Why Pluto isn't Classified as a Planet
The scientific community had three options on how to deal with Eris, Ceres, and subsequently Pluto. They could boost the number of planets in our solar system to 11. They could simply ignore the fact that Eris and Ceres existed. They could drop the number of planets in the solar system to 8 and reclassify Pluto. This last option is what was chosen and the new classification of ‘dwarf planet’ was given to Pluto and Eris with Ceres remaining a large asteroid even though it had been considered a planet back in the 1800s shortly after its discovery.
They based this decision by qualifying the three celestial bodies based on the definition of a planet. The three criteria that had to be met were as follows:
1. Does it orbit the sun? Pluto and the others clearly orbit the sun.
2. Does it have enough gravity to pull itself in a spheroid? Pluto is spherical in shape.
3. Does it ‘clear the neighbourhood’ of its orbit? Pluto does not.

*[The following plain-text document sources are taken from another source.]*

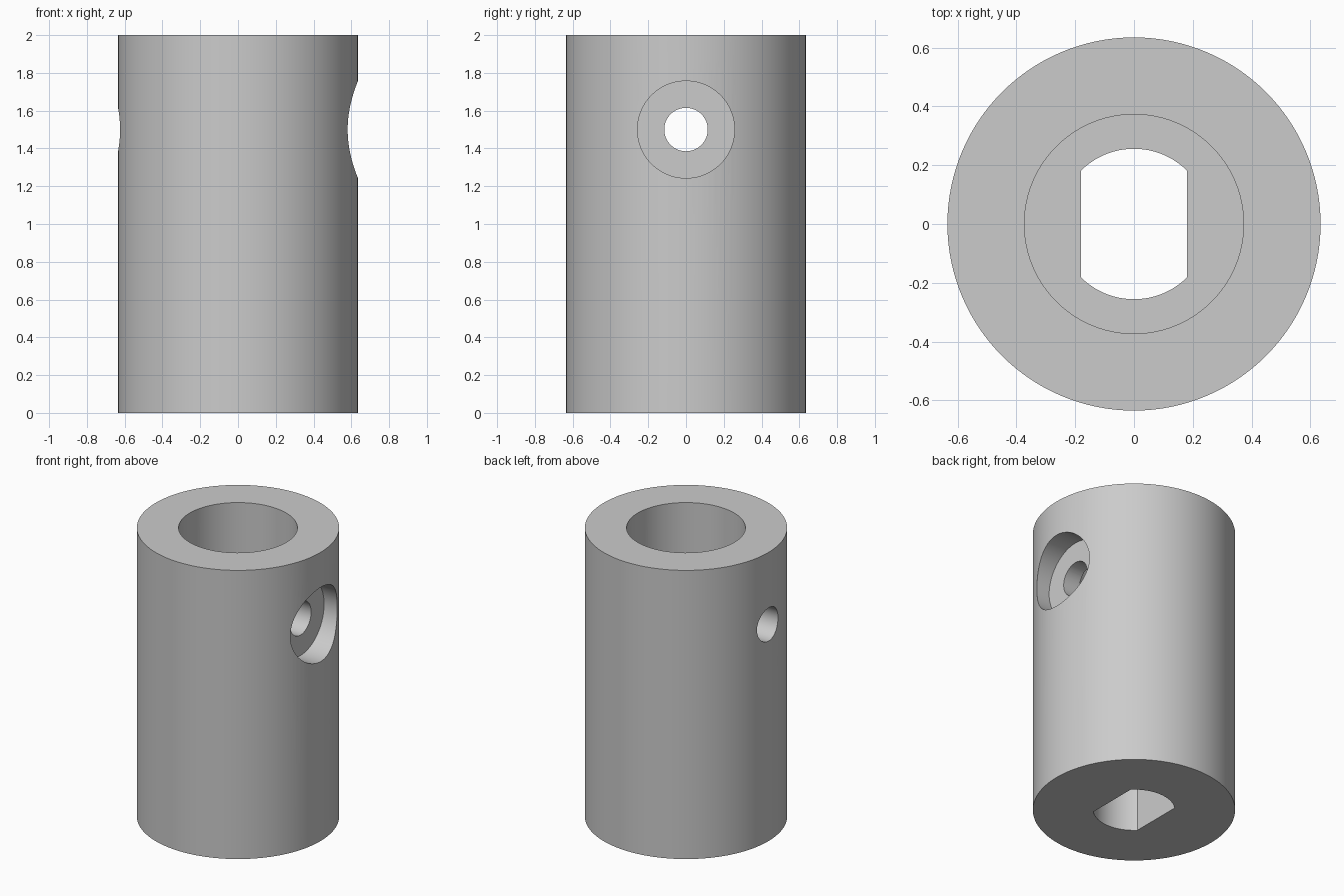
import bpy
import math

if "Cube" in bpy.data.objects:
    bpy.data.objects.remove(bpy.data.objects["Cube"])

R_OUT, HEIGHT = 0.635, 2.0
R_BORE, BORE_FLOOR = 0.373, 1.0
R_SHAFT, HALF_FLAT = 0.256, 0.18
R_HEAD, HEAD_SEAT = 0.257, 0.48
R_SCREW, SCREW_Z = 0.115, 1.5

grey = bpy.data.materials.new("plain grey")
grey.diffuse_color = (0.6, 0.6, 0.6, 1)
grey.use_nodes = True
grey.node_tree.nodes["Principled BSDF"].inputs["Base Color"].default_value = grey.diffuse_color


def cylinder(name, radius, start, end, along_x=False, z=0.0, sides=96):
    """Cylinder from start to end along z, or along x at height z."""
    mid = (start + end) / 2
    bpy.ops.mesh.primitive_cylinder_add(
        vertices=sides, radius=radius, depth=end - start,
        location=(mid, 0, z) if along_x else (0, 0, mid),
        rotation=(0, math.pi / 2, 0) if along_x else (0, 0, 0))
    obj = bpy.context.object
    obj.name = name
    obj.data.materials.append(grey)
    return obj


def boolean(target, tool, operation="DIFFERENCE"):
    mod = target.modifiers.new(operation.lower(), "BOOLEAN")
    mod.operation = operation
    mod.solver = "EXACT"
    mod.object = tool
    bpy.context.view_layer.objects.active = target
    bpy.ops.object.modifier_apply(modifier=mod.name)
    bpy.data.objects.remove(tool)


# Sleeve body
sleeve = cylinder("coupling_sleeve", R_OUT, 0, HEIGHT, sides=128)

# Shaft hole with two flats in the lower half
shaft = cylinder("shaft_cutter", R_SHAFT, -0.2, BORE_FLOOR + 0.1)
bpy.ops.mesh.primitive_cube_add(size=1, location=(0, 0, 0.5))
flats = bpy.context.object
flats.scale = (2 * HALF_FLAT, 1, 3)
boolean(shaft, flats, "INTERSECT")
boolean(sleeve, shaft)

# Round bore in the upper half
boolean(sleeve, cylinder("bore_cutter", R_BORE, BORE_FLOOR, HEIGHT + 0.2))

# Cross hole for the screw and the recess for its head
boolean(sleeve, cylinder("screw_cutter", R_SCREW, -1, 1, True, SCREW_Z, 64))
boolean(sleeve, cylinder("head_cutter", R_HEAD, HEAD_SEAT, 1, True, SCREW_Z))

# Smooth walls, sharp rims
bpy.ops.object.select_all(action="DESELECT")
sleeve.select_set(True)
bpy.context.view_layer.objects.active = sleeve
bpy.ops.object.shade_smooth_by_angle(angle=math.radians(30))
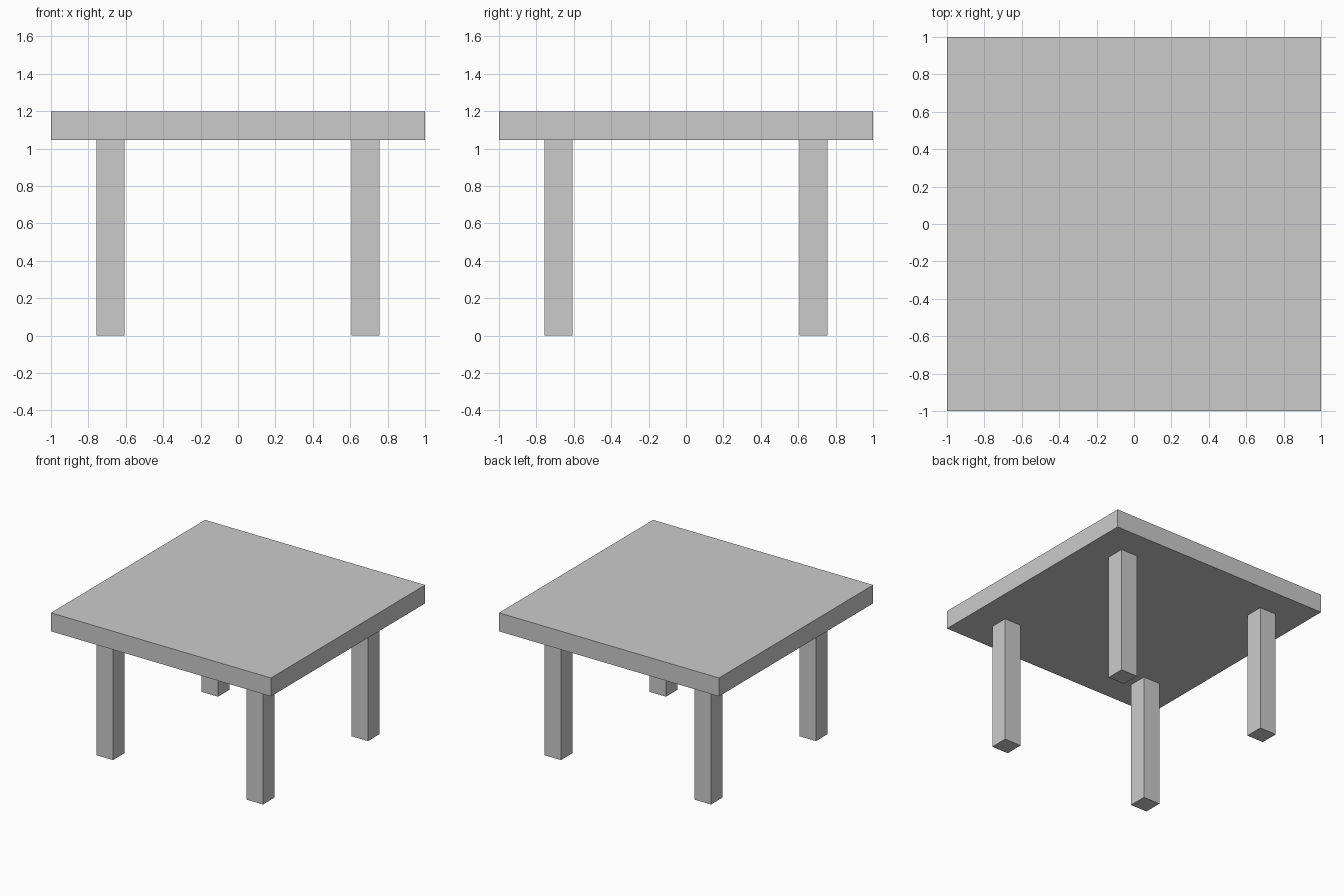
import bpy

if "Cube" in bpy.data.objects:
    bpy.data.objects.remove(bpy.data.objects["Cube"])


def box(name, center, size):
    bpy.ops.mesh.primitive_cube_add(size=1, location=center)
    ob = bpy.context.object
    ob.name = name
    ob.scale = size
    bpy.ops.object.transform_apply(location=False, rotation=False, scale=True)
    return ob


TOP_Z = 1.197       # overall height
THICK = 0.1515      # tabletop thickness and leg width
LEG_POS = 0.682     # leg centre offset
leg_h = TOP_Z - THICK

# Square tabletop
box("tabletop", (0, 0, TOP_Z - THICK / 2), (2, 2, THICK))

# Four square legs
for y_name, sy in (("front", -1), ("back", 1)):
    for x_name, sx in (("left", -1), ("right", 1)):
        box(f"{y_name}_{x_name}_leg", (sx * LEG_POS, sy * LEG_POS, leg_h / 2),
            (THICK, THICK, leg_h))
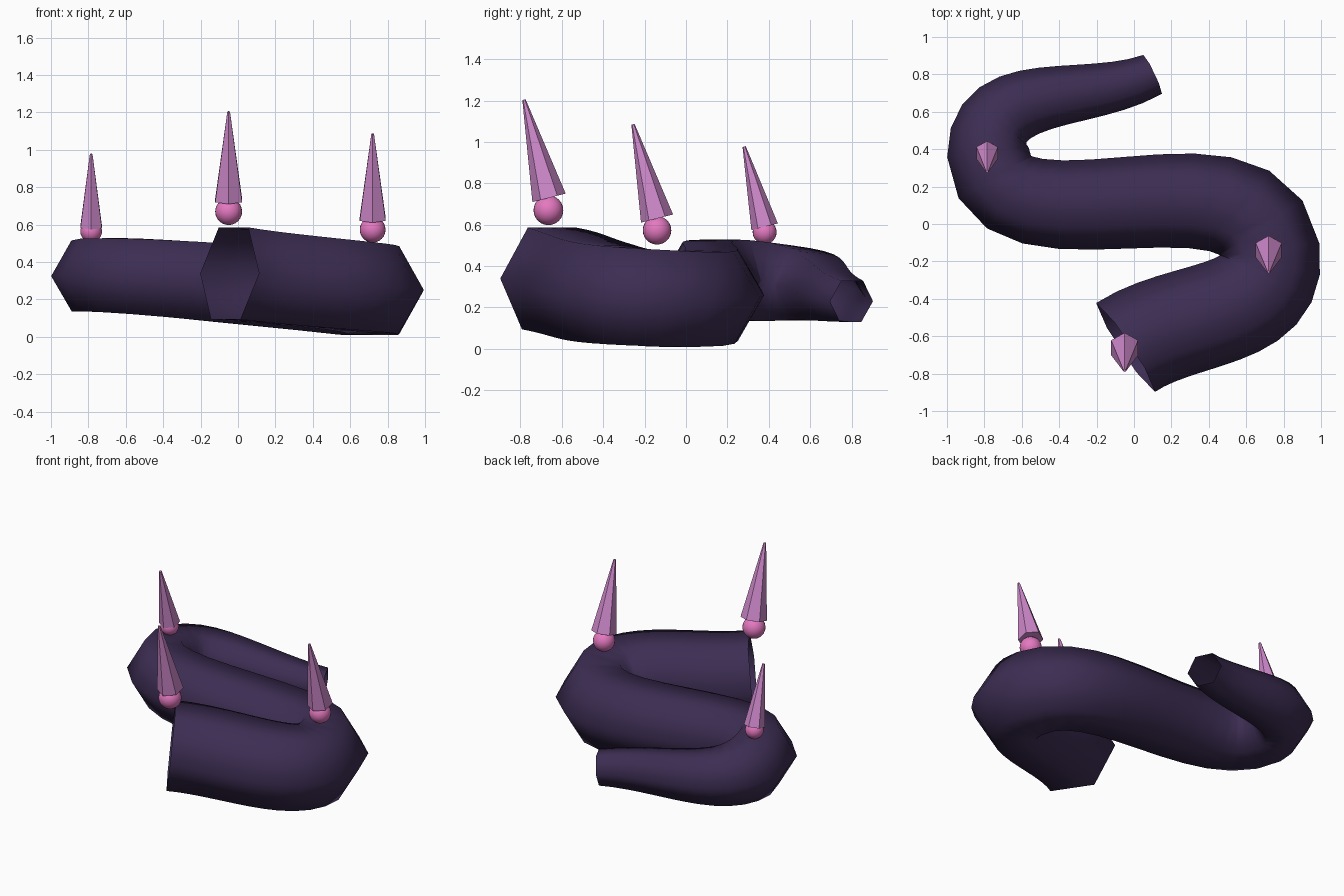
import bpy
from math import sin, cos

if "Cube" in bpy.data.objects:
    bpy.data.objects.remove(bpy.data.objects["Cube"])


def material(name, rgb):
    m = bpy.data.materials.new(name)
    m.diffuse_color = (*rgb, 1)
    m.use_nodes = True
    m.node_tree.nodes["Principled BSDF"].inputs["Base Color"].default_value = m.diffuse_color
    return m


body_mat = material("dark_purple", (0.045, 0.026, 0.085))
spike_mat = material("mauve", (0.62, 0.25, 0.60))
ball_mat = material("pink", (0.78, 0.19, 0.53))

# Coiled body: tapering six-sided tube along an S-shaped path (x, y, z, radius)
path = [(-0.045, -0.66, 0.34, 0.285), (0.725, -0.15, 0.245, 0.27),
        (-0.78, 0.38, 0.325, 0.22), (0.10, 0.80, 0.23, 0.115)]
curve = bpy.data.curves.new("coiled_body", "CURVE")
curve.dimensions = "3D"
curve.twist_mode = "Z_UP"
curve.bevel_depth = 1.0
curve.bevel_resolution = 1
curve.resolution_u = 12
spline = curve.splines.new("BEZIER")
spline.bezier_points.add(len(path) - 1)
for p, (x, y, z, r) in zip(spline.bezier_points, path):
    p.co = (x, y, z)
    p.radius = r
    p.handle_left_type = p.handle_right_type = "AUTO"
spline.use_smooth = True
body = bpy.data.objects.new("coiled_body", curve)
bpy.context.collection.objects.link(body)
curve.materials.append(body_mat)

# Spikes leaning forward, each on a ball: (x, ball y, ball z, ball radius, base y, base z, base radius, length)
LEAN = 0.25
spikes = [(-0.05, -0.665, 0.67, 0.072, -0.662, 0.73, 0.083, 0.49),
          (0.72, -0.14, 0.573, 0.069, -0.14, 0.63, 0.080, 0.47),
          (-0.785, 0.38, 0.564, 0.058, 0.38, 0.59, 0.066, 0.40)]
for i, (x, by, bz, br, y, z, r, h) in enumerate(spikes, 1):
    bpy.ops.mesh.primitive_uv_sphere_add(segments=24, ring_count=12, radius=br, location=(x, by, bz))
    ball = bpy.context.object
    ball.name = f"spike_ball_{i}"
    ball.data.materials.append(ball_mat)
    bpy.ops.object.shade_smooth()

    centre = (x, y - sin(LEAN) * h / 2, z + cos(LEAN) * h / 2)
    bpy.ops.mesh.primitive_cone_add(vertices=6, radius1=r, radius2=0.008, depth=h,
                                    location=centre, rotation=(LEAN, 0, 0))
    spike = bpy.context.object
    spike.name = f"spike_{i}"
    spike.data.materials.append(spike_mat)
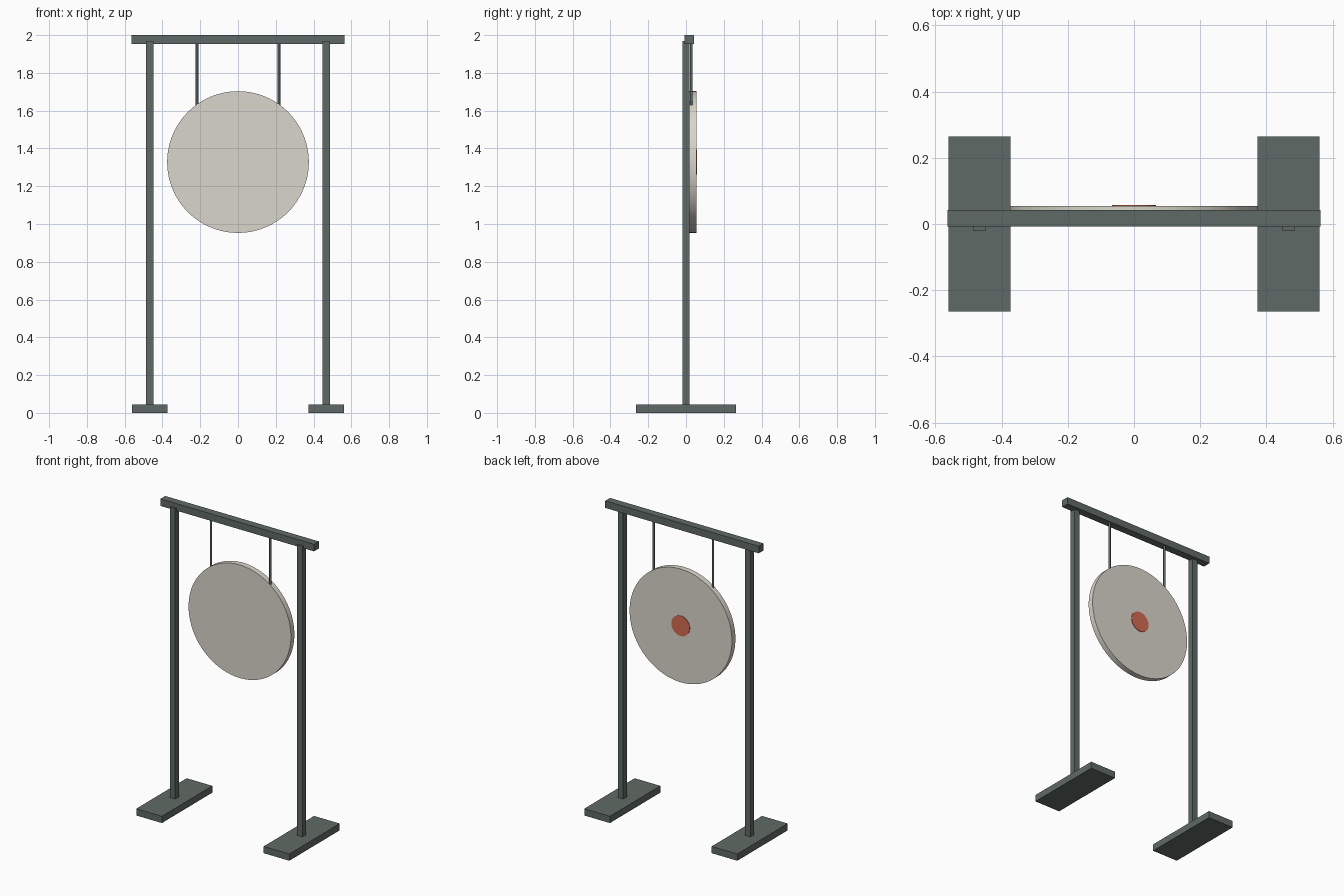
import bpy, math

if "Cube" in bpy.data.objects:
    bpy.data.objects.remove(bpy.data.objects["Cube"])


def lin(c):
    c /= 255
    return c / 12.92 if c <= 0.04045 else ((c + 0.055) / 1.055) ** 2.4


def material(name, rgb):
    m = bpy.data.materials.new(name)
    m.diffuse_color = (*[lin(c) for c in rgb], 1)
    m.use_nodes = True
    m.node_tree.nodes["Principled BSDF"].inputs["Base Color"].default_value = m.diffuse_color
    return m


DARK = material("dark grey green", (96, 106, 102))
CREAM = material("pale cream", (218, 214, 203))
RED = material("brick red", (212, 108, 82))


def box(name, lo, hi, mat):
    bpy.ops.mesh.primitive_cube_add(size=1, location=[(a + b) / 2 for a, b in zip(lo, hi)])
    o = bpy.context.object
    o.name = name
    o.scale = [b - a for a, b in zip(lo, hi)]
    bpy.ops.object.transform_apply(location=False, rotation=False, scale=True)
    o.data.materials.append(mat)


def cylinder(name, radius, depth, centre, mat, sides, along_y=True):
    rot = (math.pi / 2, 0, 0) if along_y else (0, 0, 0)
    bpy.ops.mesh.primitive_cylinder_add(vertices=sides, radius=radius, depth=depth,
                                        location=centre, rotation=rot)
    o = bpy.context.object
    o.name = name
    o.data.materials.append(mat)
    bpy.ops.object.shade_smooth_by_angle(angle=math.radians(40))


# Top beam
box("top_beam", (-0.563, -0.008, 1.953), (0.563, 0.042, 2.0), DARK)

# Feet, posts and hangers on both sides
for side, s in (("left", -1), ("right", 1)):
    x = s * 0.467
    box(side + "_foot", (x - 0.094, -0.264, 0), (x + 0.094, 0.264, 0.045), DARK)
    box(side + "_post", (x - 0.02, -0.019, 0.04), (x + 0.02, 0.019, 1.97), DARK)
    cylinder(side + "_hanger", 0.007, 0.33, (s * 0.217, 0.028, 1.79), DARK, 16, False)

# Gong disc with a painted striking spot on the back
cylinder("gong", 0.375, 0.037, (0, 0.0365, 1.328), CREAM, 96)
cylinder("striking_spot", 0.067, 0.006, (0, 0.055, 1.328), RED, 48)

Number 3’s question is clarified by stating that as planets develop, they either pull smaller masses into its orbit consuming them or their gravity slings them away from the planet as it forms. They become the dominant gravitational body in their orbit. Ceres does not meet criteria number three because of the asteroids that are in orbit with it. With Eris’ orbit being so close to Neptune’s and crossing Pluto’s, it does not have a clean orbit of it's own. Pluto does not meet the criteria of the planet definition for the same reason because Eris crosses it's path. When this happens, the celestial body becomes a classified as a ‘dwarf planet’. As long as there are other objects sharing Pluto’s, Eris’s and Ceres’ – orbits, they will never be given full planet status.